“I have been engaged and broken up, went back to being just gf/bf and I am now engaged to the same person and have set a date for the wedding. It could be that he pulled back because he felt that your finances were not right or that he was just not in the right mind-frame. Only you know his heart. If he is not a terrible person who has hurt you in the past, then he may be waiting for himself to mature and if you love him then you will stand by him. If he is a game player and somewhat jerk then he could be playing with your heart. Go with your heart and what it is telling you about him. But make sure you use your head for reasoning as well. Don’t let a man treat you like dirt but also don’t give up on a good man because he is not moving at the pace you are. Sometimes you will be out of sync and it’s worth it to wait to get on the right track to progress. Me and my fiance are now back to going on the right road to marriage and that took two years of fixing the relationship. You are stronger than you want to believe, you can wait if he is right. If not, then you are strong enough to leave. Love does not mean giving up your self control and going against what you know is the right thing.”
I respect all that. However, there is a significant difference between both parties agreeing to postpone a wedding for, say, financial reasons, a desire to seek counseling, health issues and the like, and just saying you don’t know when or IF you want to get married anymore, but you know you would like to stay in the relationship.

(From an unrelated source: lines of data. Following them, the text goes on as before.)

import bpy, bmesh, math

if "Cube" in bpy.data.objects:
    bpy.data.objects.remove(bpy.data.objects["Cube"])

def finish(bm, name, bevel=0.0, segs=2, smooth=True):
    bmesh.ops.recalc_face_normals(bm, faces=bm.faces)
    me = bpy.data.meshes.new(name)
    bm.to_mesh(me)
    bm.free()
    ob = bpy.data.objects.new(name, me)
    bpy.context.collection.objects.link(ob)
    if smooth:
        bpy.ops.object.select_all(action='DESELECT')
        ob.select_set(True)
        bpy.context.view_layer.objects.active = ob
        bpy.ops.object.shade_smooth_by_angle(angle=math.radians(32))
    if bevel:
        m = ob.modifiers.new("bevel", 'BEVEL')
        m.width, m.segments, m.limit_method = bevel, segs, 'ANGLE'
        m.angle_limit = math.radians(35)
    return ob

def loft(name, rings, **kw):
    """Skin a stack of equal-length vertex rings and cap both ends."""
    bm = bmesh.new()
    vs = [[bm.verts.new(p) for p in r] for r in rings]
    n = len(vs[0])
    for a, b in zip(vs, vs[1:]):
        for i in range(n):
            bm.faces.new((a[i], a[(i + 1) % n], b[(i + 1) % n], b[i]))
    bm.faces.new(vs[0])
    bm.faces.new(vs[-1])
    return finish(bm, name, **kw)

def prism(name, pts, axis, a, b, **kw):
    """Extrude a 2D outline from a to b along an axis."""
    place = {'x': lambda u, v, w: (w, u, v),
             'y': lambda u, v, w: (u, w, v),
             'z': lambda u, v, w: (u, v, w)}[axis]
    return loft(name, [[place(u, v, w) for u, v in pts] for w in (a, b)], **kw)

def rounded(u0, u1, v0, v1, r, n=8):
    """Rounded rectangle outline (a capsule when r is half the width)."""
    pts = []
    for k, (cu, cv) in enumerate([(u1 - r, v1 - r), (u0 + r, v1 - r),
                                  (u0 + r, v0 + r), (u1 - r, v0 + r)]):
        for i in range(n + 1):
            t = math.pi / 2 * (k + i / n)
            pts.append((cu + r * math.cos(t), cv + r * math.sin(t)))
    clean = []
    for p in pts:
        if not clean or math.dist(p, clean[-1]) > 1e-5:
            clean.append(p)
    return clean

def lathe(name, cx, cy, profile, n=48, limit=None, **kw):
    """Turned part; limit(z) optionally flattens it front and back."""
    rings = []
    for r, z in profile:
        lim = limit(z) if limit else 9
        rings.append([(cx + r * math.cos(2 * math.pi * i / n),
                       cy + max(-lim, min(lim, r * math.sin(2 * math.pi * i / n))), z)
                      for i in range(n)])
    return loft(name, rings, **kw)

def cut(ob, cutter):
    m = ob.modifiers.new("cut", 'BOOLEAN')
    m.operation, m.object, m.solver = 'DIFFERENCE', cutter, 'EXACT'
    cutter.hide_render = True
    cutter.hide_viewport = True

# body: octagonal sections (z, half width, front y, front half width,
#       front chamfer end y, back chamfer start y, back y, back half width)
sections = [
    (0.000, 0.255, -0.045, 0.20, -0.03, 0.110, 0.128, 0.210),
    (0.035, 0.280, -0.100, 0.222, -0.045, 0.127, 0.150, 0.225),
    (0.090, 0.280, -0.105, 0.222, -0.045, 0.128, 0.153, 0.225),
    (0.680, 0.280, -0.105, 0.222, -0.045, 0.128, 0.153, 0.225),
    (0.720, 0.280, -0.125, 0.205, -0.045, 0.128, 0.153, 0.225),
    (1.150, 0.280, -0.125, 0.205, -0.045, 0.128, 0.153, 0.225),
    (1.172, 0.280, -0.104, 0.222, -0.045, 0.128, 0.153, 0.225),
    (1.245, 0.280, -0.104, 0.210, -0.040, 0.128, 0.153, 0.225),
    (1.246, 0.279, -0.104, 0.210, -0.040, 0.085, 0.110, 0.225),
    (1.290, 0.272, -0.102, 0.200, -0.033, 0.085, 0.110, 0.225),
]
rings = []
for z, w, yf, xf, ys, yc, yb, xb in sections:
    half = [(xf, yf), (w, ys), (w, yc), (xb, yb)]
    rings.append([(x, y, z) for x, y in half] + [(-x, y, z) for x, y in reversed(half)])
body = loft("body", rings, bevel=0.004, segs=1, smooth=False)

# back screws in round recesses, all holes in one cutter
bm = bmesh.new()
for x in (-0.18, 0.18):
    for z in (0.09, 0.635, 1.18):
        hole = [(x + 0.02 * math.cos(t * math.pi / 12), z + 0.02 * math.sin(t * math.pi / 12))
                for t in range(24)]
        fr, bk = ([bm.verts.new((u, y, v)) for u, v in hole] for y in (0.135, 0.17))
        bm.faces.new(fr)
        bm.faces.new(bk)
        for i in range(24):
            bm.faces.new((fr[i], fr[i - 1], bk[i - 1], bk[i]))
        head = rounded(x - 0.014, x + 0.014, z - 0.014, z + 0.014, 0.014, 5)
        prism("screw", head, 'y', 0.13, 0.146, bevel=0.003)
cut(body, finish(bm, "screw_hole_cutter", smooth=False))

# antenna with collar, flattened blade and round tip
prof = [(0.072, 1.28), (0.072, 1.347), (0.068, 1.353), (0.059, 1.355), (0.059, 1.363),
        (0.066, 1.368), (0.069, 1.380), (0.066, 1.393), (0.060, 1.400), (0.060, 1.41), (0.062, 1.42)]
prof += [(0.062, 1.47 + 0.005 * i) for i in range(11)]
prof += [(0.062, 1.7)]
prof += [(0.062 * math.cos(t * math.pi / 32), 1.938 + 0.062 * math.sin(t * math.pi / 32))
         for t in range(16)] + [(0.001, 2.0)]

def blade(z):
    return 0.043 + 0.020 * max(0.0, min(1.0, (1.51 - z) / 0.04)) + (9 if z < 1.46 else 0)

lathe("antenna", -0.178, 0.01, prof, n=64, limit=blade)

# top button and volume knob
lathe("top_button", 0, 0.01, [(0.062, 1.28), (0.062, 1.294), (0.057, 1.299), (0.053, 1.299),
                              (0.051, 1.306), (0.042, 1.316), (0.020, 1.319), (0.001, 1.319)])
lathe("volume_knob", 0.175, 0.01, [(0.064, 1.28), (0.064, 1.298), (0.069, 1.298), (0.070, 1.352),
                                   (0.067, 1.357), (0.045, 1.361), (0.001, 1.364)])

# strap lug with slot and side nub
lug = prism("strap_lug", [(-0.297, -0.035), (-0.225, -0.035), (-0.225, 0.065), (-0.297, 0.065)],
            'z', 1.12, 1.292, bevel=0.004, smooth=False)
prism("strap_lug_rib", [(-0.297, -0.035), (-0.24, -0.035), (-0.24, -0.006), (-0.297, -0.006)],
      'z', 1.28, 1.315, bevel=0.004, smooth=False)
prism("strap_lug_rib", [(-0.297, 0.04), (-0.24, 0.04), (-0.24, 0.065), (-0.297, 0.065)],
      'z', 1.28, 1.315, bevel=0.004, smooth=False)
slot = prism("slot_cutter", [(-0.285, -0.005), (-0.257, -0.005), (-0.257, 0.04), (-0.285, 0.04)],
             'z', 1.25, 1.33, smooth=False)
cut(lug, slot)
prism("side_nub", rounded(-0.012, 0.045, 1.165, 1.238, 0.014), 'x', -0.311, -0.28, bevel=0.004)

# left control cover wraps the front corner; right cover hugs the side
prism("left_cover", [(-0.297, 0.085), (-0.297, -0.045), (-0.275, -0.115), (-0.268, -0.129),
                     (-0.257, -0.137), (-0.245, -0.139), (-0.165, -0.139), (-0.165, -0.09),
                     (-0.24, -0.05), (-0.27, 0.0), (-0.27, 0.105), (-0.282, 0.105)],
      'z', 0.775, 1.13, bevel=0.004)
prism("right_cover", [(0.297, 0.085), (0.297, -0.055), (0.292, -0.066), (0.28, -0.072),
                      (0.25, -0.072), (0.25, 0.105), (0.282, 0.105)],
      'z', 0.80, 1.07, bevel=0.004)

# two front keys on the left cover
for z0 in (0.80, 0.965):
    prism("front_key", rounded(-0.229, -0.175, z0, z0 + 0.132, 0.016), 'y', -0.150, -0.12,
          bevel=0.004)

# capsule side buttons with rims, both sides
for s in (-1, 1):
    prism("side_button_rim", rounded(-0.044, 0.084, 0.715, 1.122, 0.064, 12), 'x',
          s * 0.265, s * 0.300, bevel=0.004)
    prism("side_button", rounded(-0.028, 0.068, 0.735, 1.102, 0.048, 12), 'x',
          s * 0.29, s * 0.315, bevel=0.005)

That’s a hell no. And a waiting game.
And also a sign, in my opinion, of someone who is a commitmentphobe. We all get nervous about this marriage thing, but I don’t think it’s a good idea to take such large steps back in relationships. Just be done! The time to be unsure and take things slow was before the proposal. Because, in most cases, people are looking to move forward. If you don’t want to marry me all of a sudden, you think it’s a cute idea to say that being boyfriend and girlfriend works best and we can start from scratch? Sounds like some time getting ready to be wasted.
But then again, it’s always better for an individual to figure out what’s really going on within before saying “I do.” And if you choose to hold that person down in the meantime, more power to you.
However, I would recommend that one handle this as a girlfriend of mine did and say, “You can go back to being whatever you want and need to be, but I’m not going to sit around and wait for you to figure out what you want…”
But as always, that’s just my opinion. What do you think? Is there anything wrong with asking your fiancé/fiancée to revert to boyfriend and girlfriend status until you’re really ready to say “I do”? Whenever that is…
Did you know that more people break up on December 11 than any other day of the year? If you’re trying to move on this season, take a few words of advice from these celebrities who went through the same pain and heartbreak.
From getting dumped by text message to finding out about their split on TMZ, these celebrities dumped in the worst ways possible have cringe-worthy breakup stories to share.